Collected data entries
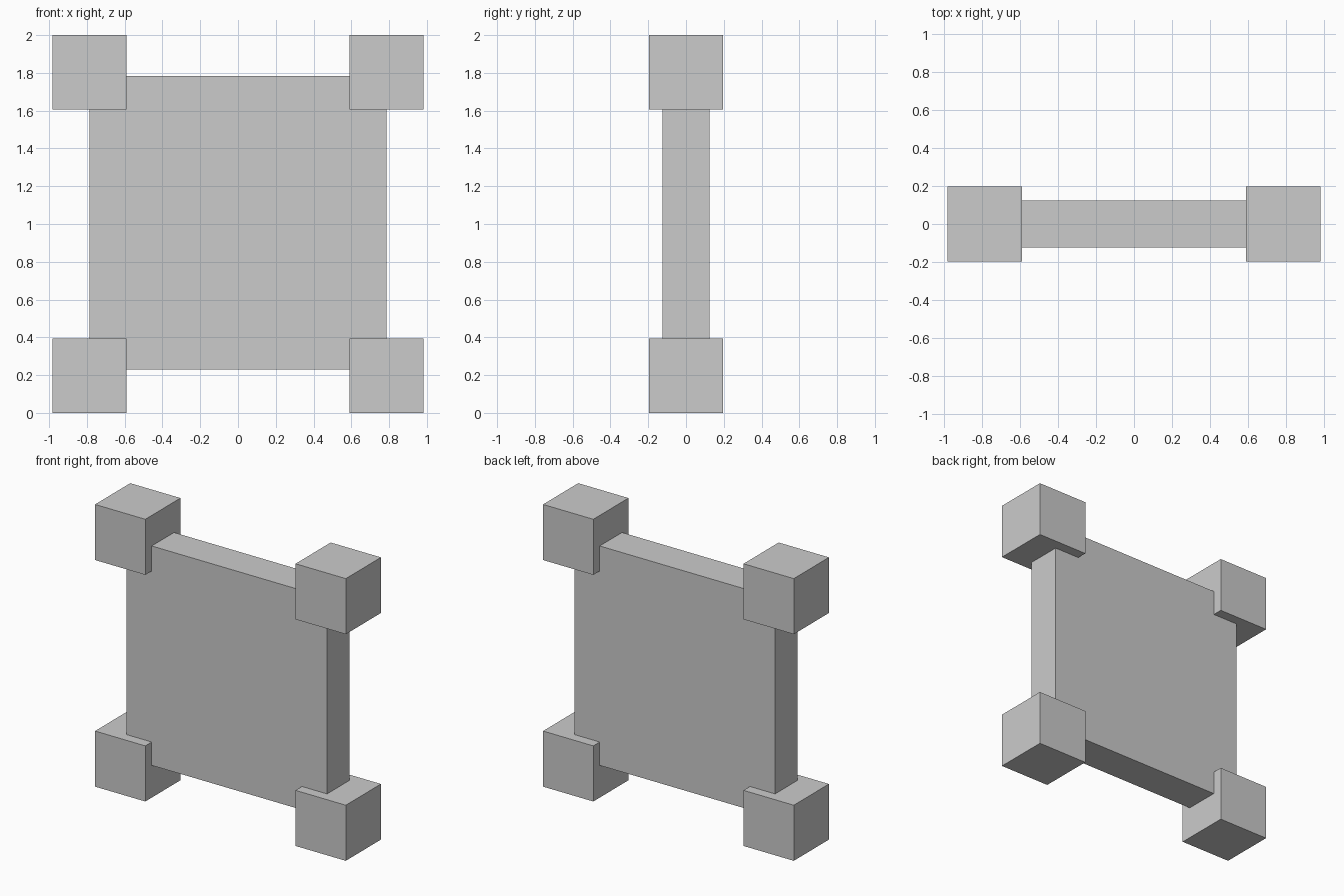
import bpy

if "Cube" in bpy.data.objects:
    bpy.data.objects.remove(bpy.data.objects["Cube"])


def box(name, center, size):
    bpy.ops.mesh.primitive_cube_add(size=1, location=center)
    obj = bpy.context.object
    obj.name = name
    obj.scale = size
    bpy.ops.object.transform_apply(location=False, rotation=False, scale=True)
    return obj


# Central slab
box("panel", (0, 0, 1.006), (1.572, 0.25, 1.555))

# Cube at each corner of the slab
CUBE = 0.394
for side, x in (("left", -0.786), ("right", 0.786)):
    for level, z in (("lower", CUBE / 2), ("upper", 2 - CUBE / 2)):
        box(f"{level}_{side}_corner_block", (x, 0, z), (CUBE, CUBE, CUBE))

» Work to complete
Your reply should hold every line from the data that contains "size", copied in full.

» Result of this exercise
def box(name, center, size):
    bpy.ops.mesh.primitive_cube_add(size=1, location=center)
    obj.scale = size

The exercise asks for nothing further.